Blue Jays confident in 18-year-old, who has never pitched above Rookie level

December 13th, 2018

LAS VEGAS -- The Blue Jays gained one prospect, but they lost two others as the annual Winter Meetings came to a close Thursday morning with an eventful Rule 5 Draft.
Toronto picked right-hander Elvis Luciano from the Royals with the 10th overall pick, despite the fact that he is 18 years old and has never pitched above Rookie ball. The Blue Jays also lost a pair of promising pitchers, as Jordan Romano went to the White Sox and Travis Bergen went to the Giants.
The Blue Jays will pay the Royals $100,000 for Luciano, and he must remain on Toronto's 25-man roster for the entire 2019 season, or else he'll be offered back to Kansas City for $50,000. That might seem like a stretch for a guy who has never pitched a full professional season, but the Blue Jays have gone with a high-risk, high-reward approach.
"Elvis is an exciting young arm that we've done a lot of work on and feel that any time you can acquire someone who has the chance to be a Major League starting pitcher, or a significant chance to be that, based on our projections, based on our scout looks," Blue Jays general manager Ross Atkins said.
"The work that we did on him, these types of attributes are hard to acquire. The age, there are pluses and minuses to that. The pluses are the upside, the very high ceiling. The minuses are the risk and the unknown in how little he has pitched."
Luciano was available in this year's draft because of an odd loophole. Atkins didn't get into many specifics, but he said that Luciano's contract was voided earlier in his career because of a health issue. The Blue Jays did not disclose what the issue was, but it made Luciano available a lot sooner than other Rule 5 candidates.
The issue here is that Luciano doesn't even turn 19 until after the start of Spring Training. If he cracks the Opening Day roster, he would become the youngest pitcher in franchise history. In most cases, there would be concern that rushing this type of pitcher to the big leagues would cause serious damage to his overall development, but the Blue Jays seem to think that he is up for the challenge.
When the Blue Jays announced the pick, there was some initial speculation that a side deal might be in the works to keep Luciano in Toronto's system without having to place him on the 25-man roster. That does not appear to be the case.
"We wouldn't have taken him if we didn't think he had the stuff to [pitch in the Majors right away]," Atkins said.
"The stuff projects very well objectively and subjectively, so it will be a good opportunity for him. Our hope is that he is facing and facing some of the better hitters in the game, and what an incredible challenge that will be. And we'd love to see that happen."
Romano was ranked Toronto's No. 28 prospect by MLB Pipeline. He spent most of last season with Double-A New Hampshire, where the 25-year-old went 11-8 with a 4.13 ERA over 137 1/3 innings. Romano projects as a starter long term, but the White Sox will likely slot him into the bullpen as a possible long reliever, similar to what the Blue Jays did with in 2016.

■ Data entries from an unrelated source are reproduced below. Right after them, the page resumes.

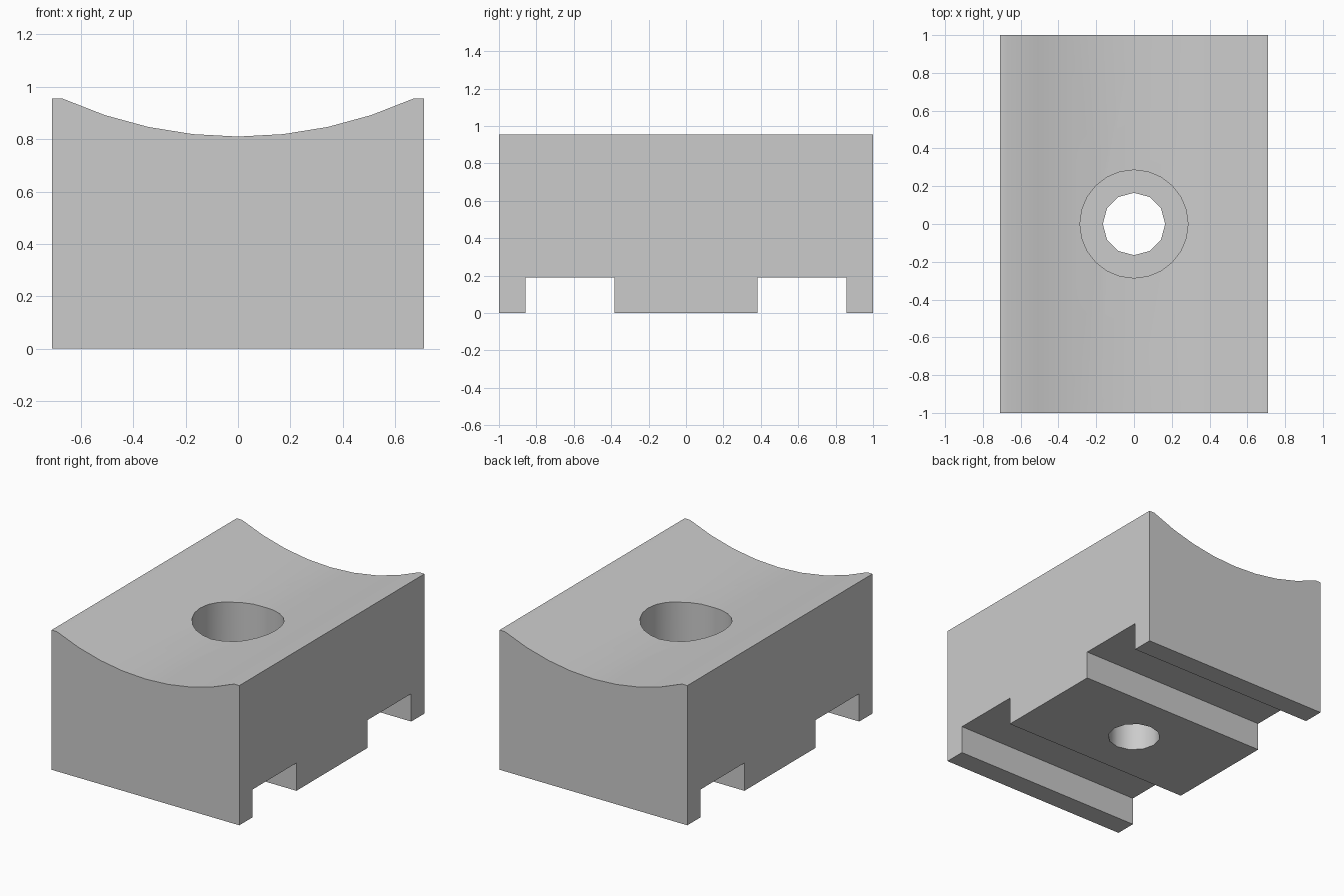
import bpy
import bmesh
import math

default = bpy.data.objects.get("Cube")
if default:
    bpy.data.objects.remove(default, do_unlink=True)

HALF_X, HALF_Y, TOP = 0.71, 1.0, 0.955
ARC_R, ARC_HALF, ARC_LOW, ARC_STEPS = 1.62, 0.67, 0.81, 8

grey = bpy.data.materials.new("plain_grey")
grey.use_nodes = True
colour = (0.6, 0.6, 0.6, 1)
grey.diffuse_color = colour
grey.node_tree.nodes["Principled BSDF"].inputs["Base Color"].default_value = colour


def mesh_object(name, bm):
    bmesh.ops.recalc_face_normals(bm, faces=bm.faces)
    mesh = bpy.data.meshes.new(name)
    bm.to_mesh(mesh)
    bm.free()
    mesh.materials.append(grey)
    obj = bpy.data.objects.new(name, mesh)
    bpy.context.collection.objects.link(obj)
    return obj


def extrude(name, points, direction):
    bm = bmesh.new()
    face = bm.faces.new([bm.verts.new(p) for p in points])
    grown = bmesh.ops.extrude_face_region(bm, geom=[face])
    moved = [v for v in grown["geom"] if isinstance(v, bmesh.types.BMVert)]
    bmesh.ops.translate(bm, verts=moved, vec=direction)
    return mesh_object(name, bm)


def cut(target, cutter):
    mod = target.modifiers.new(cutter.name, 'BOOLEAN')
    mod.operation = 'DIFFERENCE'
    mod.solver = 'EXACT'
    mod.object = cutter
    bpy.context.view_layer.objects.active = target
    bpy.ops.object.modifier_apply(modifier=mod.name)
    bpy.data.objects.remove(cutter, do_unlink=True)


def box_cutter(name, y0, y1, height):
    corners = [(-1, y0, -0.1), (-1, y1, -0.1), (-1, y1, height), (-1, y0, height)]
    return extrude(name, corners, (2, 0, 0))


def round_cutter(name, radius, sides, z0, z1):
    ring = [(radius * math.cos(math.tau * i / sides),
             radius * math.sin(math.tau * i / sides), z0) for i in range(sides)]
    return extrude(name, ring, (0, 0, z1 - z0))


# Block with a concave cradle along its top
sweep = math.asin(ARC_HALF / ARC_R)
profile = [(-HALF_X, 0), (HALF_X, 0), (HALF_X, TOP)]
for i in range(ARC_STEPS + 1):
    a = sweep * (1 - 2 * i / ARC_STEPS)
    z = ARC_LOW + ARC_R * (1 - math.cos(a))
    profile.append((ARC_R * math.sin(a), TOP if i in (0, ARC_STEPS) else z))
profile.append((-HALF_X, TOP))
block = extrude("saddle_block", [(x, -HALF_Y, z) for x, z in profile],
                (0, 2 * HALF_Y, 0))

# Two cross slots underneath
cut(block, box_cutter("front_slot", -0.857, -0.383, 0.19))
cut(block, box_cutter("back_slot", 0.383, 0.857, 0.19))

# Stepped bolt hole
cut(block, round_cutter("counterbore", 0.286, 24, 0.38, 1.2))
cut(block, round_cutter("bolt_hole", 0.165, 12, -0.1, 0.6))

# Smooth the curves, keep the corners crisp
bpy.ops.object.select_all(action='DESELECT')
block.select_set(True)
bpy.context.view_layer.objects.active = block
bpy.ops.object.shade_smooth_by_angle(angle=math.radians(32))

Bergen wasn't ranked on Toronto's list of top prospects, but he was certainly trending in that direction. The 25-year-old lefty split last season with Class A Advanced Dunedin and New Hampshire, and he allowed just 12 runs (six earned) over 56 2/3 innings. The product of Kennesaw State likely will compete for a job out of the Giants' bullpen as a lefty reliever, which is something the Blue Jays severely lack.
"Not surprised," Atkins said. "Jordan cleared last year through the Draft. I think with Travis Bergen, the year that he had, from a performance standpoint, both guys are exceptional teammates, exceptionally hardworking, and teams did a great job in scouting them.
"We do a lot of second-, third- and fourth-guessing before we get to today. We were aware of the risks not protecting and ultimately prepared for that."